Implemented in the year 1966 by the US government as part of the Social Security Act, Medicare is a national health insurance program that takes care of the medical needs of older Americans.
Today, Medicare programs serves about 39 million people and strives to make sure Americans get the health care and prescription coverage they need and deserve, like regular health check-ups, hospital stays, and drugs.
Medicare Eligibility and Enrollment
Medicare Program is not based on financial need because like Social Security, it is an entitlement program. Since the federal government runs Medicare, the eligibility criteria are constant throughout the US. Also, the coverage does not change regardless of where you get treated in the US.
The initial enrollment period is 7 months, stretching from 3 months before your 65th birthday till 3 months after that day. If you want to sign up after this, you will have to pay enrollment fees and penalties as specified in the Medicare program. So, timely enrollment in Medicare is critical.
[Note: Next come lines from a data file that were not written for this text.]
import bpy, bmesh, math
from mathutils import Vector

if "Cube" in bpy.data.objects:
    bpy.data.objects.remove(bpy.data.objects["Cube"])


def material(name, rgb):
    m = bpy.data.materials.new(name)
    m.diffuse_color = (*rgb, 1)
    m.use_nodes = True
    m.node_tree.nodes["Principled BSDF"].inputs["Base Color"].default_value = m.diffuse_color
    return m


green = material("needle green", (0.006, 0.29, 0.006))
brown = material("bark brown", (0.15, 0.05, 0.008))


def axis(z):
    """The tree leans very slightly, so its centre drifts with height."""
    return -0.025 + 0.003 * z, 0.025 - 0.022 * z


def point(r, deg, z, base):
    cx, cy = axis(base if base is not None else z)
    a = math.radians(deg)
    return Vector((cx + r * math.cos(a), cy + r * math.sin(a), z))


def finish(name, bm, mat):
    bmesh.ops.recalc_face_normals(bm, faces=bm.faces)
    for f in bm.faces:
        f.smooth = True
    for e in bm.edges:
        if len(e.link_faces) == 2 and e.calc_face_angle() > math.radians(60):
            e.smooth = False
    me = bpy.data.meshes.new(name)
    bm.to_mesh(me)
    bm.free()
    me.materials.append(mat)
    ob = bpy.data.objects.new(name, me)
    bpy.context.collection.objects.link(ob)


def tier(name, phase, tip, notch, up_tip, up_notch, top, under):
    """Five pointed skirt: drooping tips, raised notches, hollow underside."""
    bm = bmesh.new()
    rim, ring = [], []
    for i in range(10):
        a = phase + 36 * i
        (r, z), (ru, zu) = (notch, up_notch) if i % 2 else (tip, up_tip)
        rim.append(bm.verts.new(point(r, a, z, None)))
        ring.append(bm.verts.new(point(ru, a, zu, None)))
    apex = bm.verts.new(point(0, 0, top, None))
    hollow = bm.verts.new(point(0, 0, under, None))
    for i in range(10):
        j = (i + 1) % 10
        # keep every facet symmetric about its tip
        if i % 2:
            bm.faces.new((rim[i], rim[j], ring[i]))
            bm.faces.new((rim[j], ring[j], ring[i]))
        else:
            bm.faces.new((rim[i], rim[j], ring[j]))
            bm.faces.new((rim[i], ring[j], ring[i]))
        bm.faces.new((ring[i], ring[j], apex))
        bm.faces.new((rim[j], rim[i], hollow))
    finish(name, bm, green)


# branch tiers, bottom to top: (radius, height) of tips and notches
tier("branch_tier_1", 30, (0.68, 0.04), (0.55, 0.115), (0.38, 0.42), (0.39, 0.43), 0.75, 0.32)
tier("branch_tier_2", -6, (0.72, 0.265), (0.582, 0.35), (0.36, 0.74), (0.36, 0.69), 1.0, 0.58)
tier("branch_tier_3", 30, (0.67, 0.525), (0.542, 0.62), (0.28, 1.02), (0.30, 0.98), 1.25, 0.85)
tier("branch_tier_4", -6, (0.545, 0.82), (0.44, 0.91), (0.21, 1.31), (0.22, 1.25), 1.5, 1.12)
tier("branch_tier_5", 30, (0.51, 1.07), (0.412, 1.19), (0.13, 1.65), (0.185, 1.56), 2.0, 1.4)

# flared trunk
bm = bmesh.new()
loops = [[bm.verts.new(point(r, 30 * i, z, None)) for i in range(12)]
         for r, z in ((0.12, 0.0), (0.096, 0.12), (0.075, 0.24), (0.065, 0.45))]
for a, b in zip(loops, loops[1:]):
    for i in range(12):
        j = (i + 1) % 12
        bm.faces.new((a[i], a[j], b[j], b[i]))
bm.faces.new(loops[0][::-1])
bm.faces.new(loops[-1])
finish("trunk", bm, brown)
However, there is also a special enrollment period from January 1 to March 31 every year during which you can buy Medicare.
You qualify for the Medicare programs if you are
- 65 years or older OR
- Under age 65 with specific disabilities OR
- Any age with terminal-stage renal disease.
The Department of Health and Human Services has divided Medicare benefits into four parts – Part A, Part B, Part C, and Part D as under :
Medicare Part A
Medicare Part A (Hospital Insurance) covers a portion of in-patient care in hospitals, skilled nursing facility, hospice, and home health care (if you meet certain conditions).
Medicare Part B
Medicare Part B (Medical Insurance) covers a portion of medically-necessary services such as doctors’ services and outpatient care. Part B also covers a portion of preventive services to help maintain your health and to keep certain illnesses from getting worse.
Medicare Part C
Medicare Part C (Medicare Advantage Plans) are managed by private insurance companies approved by Medicare. Part C combines Part A, Part B, and, sometimes, Part D (prescription drug coverage). These plans must cover medically-necessary services. However, plans can charge different co-payments, co-insurance premiums, or deductibles for these services than those charged by the government in Medicare Parts A and B.
Medicare Part D
Medicare Part D (Medicare Prescription Drug Coverage)covers a portion of your prescription drug costs. This coverage may help lower your prescription drug costs and help protect against higher costs in the future. Individual plans vary greatly in cost and specific benefits; you should use one of the online tools to evaluate your particular costs and needs.